Take each line in the entries below that holds "foamMat" and show it.

DATA SUPPLIED —
* * * * * * * * *

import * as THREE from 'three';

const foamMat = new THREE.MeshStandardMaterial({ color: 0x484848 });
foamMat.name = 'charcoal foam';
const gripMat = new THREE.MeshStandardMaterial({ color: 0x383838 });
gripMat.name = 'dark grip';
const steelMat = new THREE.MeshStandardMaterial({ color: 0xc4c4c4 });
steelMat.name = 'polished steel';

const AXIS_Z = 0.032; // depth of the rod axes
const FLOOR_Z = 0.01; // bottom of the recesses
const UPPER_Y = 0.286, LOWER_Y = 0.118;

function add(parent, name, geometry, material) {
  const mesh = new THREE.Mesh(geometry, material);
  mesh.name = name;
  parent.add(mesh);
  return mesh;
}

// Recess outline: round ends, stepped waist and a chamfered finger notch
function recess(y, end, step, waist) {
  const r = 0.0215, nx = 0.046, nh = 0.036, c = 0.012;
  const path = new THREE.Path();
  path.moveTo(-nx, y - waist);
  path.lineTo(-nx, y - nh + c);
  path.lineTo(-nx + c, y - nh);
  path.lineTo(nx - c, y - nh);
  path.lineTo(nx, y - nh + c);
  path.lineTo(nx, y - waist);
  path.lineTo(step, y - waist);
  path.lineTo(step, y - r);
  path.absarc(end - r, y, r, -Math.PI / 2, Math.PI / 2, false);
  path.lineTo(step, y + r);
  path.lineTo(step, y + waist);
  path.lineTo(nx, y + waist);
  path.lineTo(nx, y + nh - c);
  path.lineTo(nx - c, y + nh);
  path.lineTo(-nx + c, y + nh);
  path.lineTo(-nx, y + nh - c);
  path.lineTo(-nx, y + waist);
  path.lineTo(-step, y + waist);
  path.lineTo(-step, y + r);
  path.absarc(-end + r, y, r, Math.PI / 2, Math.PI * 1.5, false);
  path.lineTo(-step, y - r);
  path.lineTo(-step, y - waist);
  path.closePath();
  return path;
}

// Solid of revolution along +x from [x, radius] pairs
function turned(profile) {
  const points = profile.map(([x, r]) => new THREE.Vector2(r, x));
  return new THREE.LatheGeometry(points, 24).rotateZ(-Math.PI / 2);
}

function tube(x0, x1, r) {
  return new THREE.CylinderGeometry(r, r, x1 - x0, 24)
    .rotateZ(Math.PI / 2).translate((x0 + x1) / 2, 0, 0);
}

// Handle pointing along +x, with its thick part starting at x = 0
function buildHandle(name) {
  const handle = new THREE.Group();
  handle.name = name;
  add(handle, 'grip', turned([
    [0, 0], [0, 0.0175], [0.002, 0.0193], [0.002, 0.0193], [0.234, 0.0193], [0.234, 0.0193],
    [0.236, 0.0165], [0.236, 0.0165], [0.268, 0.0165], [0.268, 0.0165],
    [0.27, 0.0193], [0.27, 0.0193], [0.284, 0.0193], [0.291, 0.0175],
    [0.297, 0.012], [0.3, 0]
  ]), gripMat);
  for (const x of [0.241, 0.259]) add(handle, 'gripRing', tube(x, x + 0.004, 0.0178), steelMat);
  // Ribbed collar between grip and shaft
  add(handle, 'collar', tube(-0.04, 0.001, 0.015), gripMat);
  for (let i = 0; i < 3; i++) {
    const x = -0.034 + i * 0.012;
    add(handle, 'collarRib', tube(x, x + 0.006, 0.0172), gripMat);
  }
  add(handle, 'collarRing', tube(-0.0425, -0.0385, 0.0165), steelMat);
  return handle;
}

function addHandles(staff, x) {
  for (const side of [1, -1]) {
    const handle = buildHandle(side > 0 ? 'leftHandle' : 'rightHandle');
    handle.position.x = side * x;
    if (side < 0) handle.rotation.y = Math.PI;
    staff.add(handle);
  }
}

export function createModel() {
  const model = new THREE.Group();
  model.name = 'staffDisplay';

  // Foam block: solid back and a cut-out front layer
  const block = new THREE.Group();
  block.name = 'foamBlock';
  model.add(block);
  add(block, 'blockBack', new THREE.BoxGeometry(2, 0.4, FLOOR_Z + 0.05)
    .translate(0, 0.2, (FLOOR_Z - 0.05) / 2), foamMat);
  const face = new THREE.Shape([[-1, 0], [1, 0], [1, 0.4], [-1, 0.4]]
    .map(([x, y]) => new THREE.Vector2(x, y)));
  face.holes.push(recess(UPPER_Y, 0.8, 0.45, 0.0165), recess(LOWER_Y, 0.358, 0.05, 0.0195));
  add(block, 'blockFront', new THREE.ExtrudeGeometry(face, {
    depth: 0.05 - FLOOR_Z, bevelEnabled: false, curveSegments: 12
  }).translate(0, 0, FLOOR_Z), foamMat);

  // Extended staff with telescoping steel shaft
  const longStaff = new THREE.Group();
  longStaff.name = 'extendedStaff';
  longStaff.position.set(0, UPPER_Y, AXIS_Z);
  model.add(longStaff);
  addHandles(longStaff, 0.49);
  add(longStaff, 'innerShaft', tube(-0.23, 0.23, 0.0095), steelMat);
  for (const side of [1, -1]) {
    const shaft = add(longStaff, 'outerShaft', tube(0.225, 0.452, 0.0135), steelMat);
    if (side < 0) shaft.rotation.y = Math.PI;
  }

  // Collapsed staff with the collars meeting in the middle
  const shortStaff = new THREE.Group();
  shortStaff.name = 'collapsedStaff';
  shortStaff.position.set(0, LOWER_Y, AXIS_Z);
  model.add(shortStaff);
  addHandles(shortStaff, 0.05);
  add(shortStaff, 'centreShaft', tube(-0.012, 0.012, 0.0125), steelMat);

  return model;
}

* * * * * * * * *

EXERCISE ANSWER —
const foamMat = new THREE.MeshStandardMaterial({ color: 0x484848 });
foamMat.name = 'charcoal foam';
    .translate(0, 0.2, (FLOOR_Z - 0.05) / 2), foamMat);
  }).translate(0, 0, FLOOR_Z), foamMat);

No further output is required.